Extracted records:

=== Begin Enclosure ===

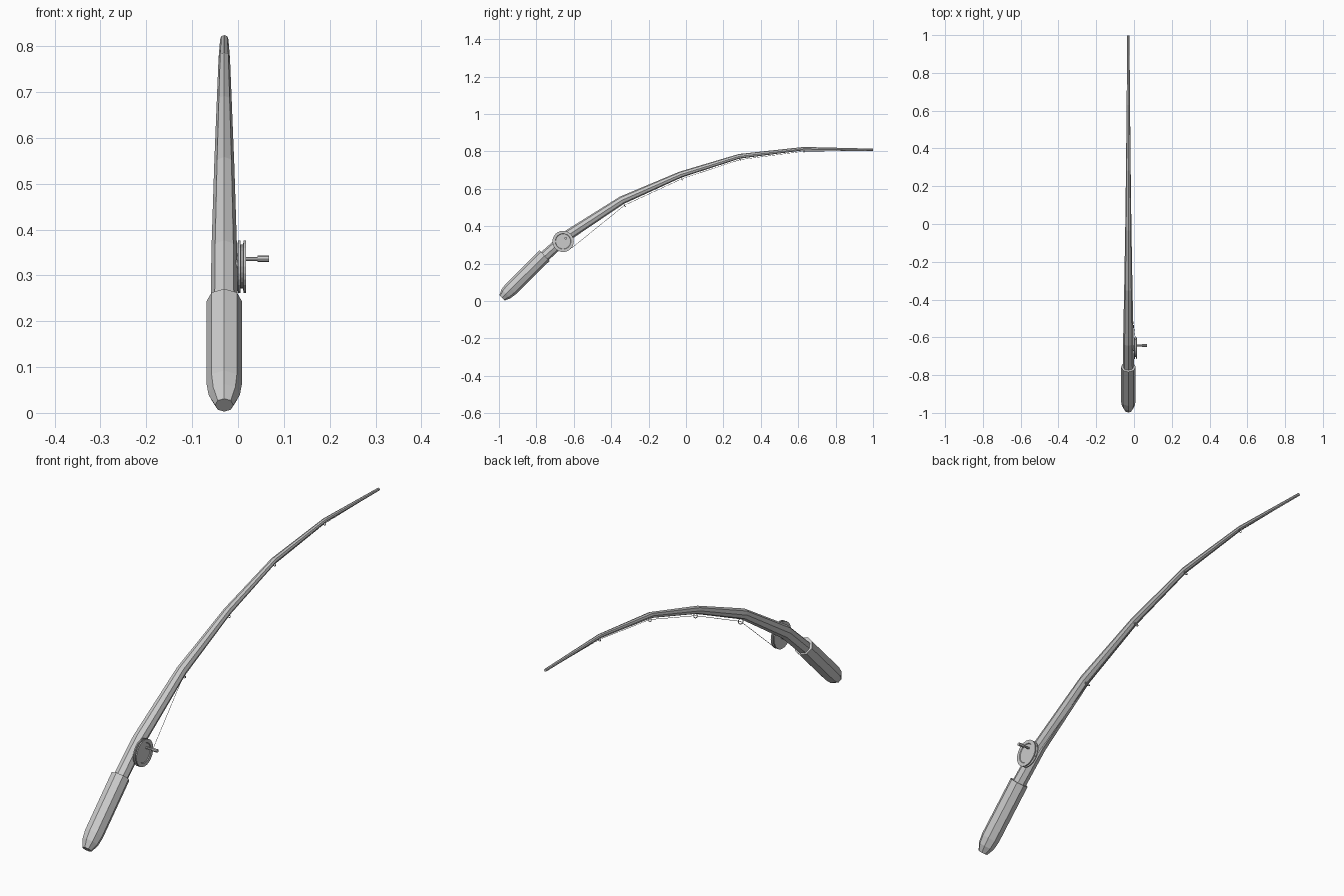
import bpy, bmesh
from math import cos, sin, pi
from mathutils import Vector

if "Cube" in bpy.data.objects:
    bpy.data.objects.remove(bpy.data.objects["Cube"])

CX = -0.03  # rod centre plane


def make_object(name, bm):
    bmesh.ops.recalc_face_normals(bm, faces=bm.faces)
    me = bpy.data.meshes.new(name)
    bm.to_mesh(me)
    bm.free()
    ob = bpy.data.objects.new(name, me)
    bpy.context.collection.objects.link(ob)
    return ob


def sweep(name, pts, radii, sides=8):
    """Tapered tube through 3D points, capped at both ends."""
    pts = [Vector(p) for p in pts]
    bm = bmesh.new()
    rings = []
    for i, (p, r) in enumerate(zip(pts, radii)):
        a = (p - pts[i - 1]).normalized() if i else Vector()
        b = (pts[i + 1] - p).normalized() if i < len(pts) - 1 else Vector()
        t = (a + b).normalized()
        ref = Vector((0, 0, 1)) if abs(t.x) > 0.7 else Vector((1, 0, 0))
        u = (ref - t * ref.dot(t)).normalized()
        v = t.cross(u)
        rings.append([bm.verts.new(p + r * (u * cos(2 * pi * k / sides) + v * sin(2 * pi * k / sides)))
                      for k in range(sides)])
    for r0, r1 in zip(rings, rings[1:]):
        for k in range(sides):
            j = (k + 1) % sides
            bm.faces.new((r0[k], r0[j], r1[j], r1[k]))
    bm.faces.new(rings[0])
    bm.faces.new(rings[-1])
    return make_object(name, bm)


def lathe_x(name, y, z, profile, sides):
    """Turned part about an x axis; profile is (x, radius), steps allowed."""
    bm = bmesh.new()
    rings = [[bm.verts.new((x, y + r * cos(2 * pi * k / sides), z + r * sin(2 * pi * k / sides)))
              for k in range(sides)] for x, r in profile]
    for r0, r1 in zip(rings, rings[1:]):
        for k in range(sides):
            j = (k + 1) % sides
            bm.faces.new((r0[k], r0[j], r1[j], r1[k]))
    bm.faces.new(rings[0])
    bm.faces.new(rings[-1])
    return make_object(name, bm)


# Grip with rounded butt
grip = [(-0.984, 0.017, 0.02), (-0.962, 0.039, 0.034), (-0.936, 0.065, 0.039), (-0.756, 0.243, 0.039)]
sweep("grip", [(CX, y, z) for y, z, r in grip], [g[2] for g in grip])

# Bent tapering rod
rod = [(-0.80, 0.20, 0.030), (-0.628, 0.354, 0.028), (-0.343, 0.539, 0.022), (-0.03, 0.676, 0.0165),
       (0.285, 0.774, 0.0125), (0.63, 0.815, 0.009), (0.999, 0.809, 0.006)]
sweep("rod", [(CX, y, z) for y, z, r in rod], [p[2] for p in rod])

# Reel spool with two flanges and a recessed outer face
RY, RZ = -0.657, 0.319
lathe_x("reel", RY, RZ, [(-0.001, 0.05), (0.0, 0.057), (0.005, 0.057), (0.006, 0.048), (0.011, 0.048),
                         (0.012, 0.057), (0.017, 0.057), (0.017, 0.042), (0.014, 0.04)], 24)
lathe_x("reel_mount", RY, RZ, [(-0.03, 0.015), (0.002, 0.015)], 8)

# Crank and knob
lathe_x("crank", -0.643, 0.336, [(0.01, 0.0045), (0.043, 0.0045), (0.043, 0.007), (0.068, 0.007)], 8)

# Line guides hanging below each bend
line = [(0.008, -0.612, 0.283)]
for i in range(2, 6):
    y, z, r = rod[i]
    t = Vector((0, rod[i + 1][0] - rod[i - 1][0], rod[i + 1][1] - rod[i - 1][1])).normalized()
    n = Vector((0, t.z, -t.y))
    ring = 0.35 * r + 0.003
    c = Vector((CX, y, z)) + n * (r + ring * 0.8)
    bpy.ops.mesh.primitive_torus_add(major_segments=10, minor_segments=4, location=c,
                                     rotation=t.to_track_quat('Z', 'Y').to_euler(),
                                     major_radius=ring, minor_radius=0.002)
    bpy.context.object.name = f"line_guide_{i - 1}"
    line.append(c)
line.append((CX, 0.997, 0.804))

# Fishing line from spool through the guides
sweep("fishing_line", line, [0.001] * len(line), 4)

=== End Enclosure ===

WHAT THE EXERCISE ASKS: An exact copy of the lines above, from the one containing "pts = [Vector(p) for p in pts]" down to the one containing "# Crank and knob" and including both, is the whole answer; retype it and nothing else.

TASK RESPONSE:
    pts = [Vector(p) for p in pts]
    bm = bmesh.new()
    rings = []
    for i, (p, r) in enumerate(zip(pts, radii)):
        a = (p - pts[i - 1]).normalized() if i else Vector()
        b = (pts[i + 1] - p).normalized() if i < len(pts) - 1 else Vector()
        t = (a + b).normalized()
        ref = Vector((0, 0, 1)) if abs(t.x) > 0.7 else Vector((1, 0, 0))
        u = (ref - t * ref.dot(t)).normalized()
        v = t.cross(u)
        rings.append([bm.verts.new(p + r * (u * cos(2 * pi * k / sides) + v * sin(2 * pi * k / sides)))
                      for k in range(sides)])
    for r0, r1 in zip(rings, rings[1:]):
        for k in range(sides):
            j = (k + 1) % sides
            bm.faces.new((r0[k], r0[j], r1[j], r1[k]))
    bm.faces.new(rings[0])
    bm.faces.new(rings[-1])
    return make_object(name, bm)


def lathe_x(name, y, z, profile, sides):
    """Turned part about an x axis; profile is (x, radius), steps allowed."""
    bm = bmesh.new()
    rings = [[bm.verts.new((x, y + r * cos(2 * pi * k / sides), z + r * sin(2 * pi * k / sides)))
              for k in range(sides)] for x, r in profile]
    for r0, r1 in zip(rings, rings[1:]):
        for k in range(sides):
            j = (k + 1) % sides
            bm.faces.new((r0[k], r0[j], r1[j], r1[k]))
    bm.faces.new(rings[0])
    bm.faces.new(rings[-1])
    return make_object(name, bm)


# Grip with rounded butt
grip = [(-0.984, 0.017, 0.02), (-0.962, 0.039, 0.034), (-0.936, 0.065, 0.039), (-0.756, 0.243, 0.039)]
sweep("grip", [(CX, y, z) for y, z, r in grip], [g[2] for g in grip])

# Bent tapering rod
rod = [(-0.80, 0.20, 0.030), (-0.628, 0.354, 0.028), (-0.343, 0.539, 0.022), (-0.03, 0.676, 0.0165),
       (0.285, 0.774, 0.0125), (0.63, 0.815, 0.009), (0.999, 0.809, 0.006)]
sweep("rod", [(CX, y, z) for y, z, r in rod], [p[2] for p in rod])

# Reel spool with two flanges and a recessed outer face
RY, RZ = -0.657, 0.319
lathe_x("reel", RY, RZ, [(-0.001, 0.05), (0.0, 0.057), (0.005, 0.057), (0.006, 0.048), (0.011, 0.048),
                         (0.012, 0.057), (0.017, 0.057), (0.017, 0.042), (0.014, 0.04)], 24)
lathe_x("reel_mount", RY, RZ, [(-0.03, 0.015), (0.002, 0.015)], 8)

# Crank and knob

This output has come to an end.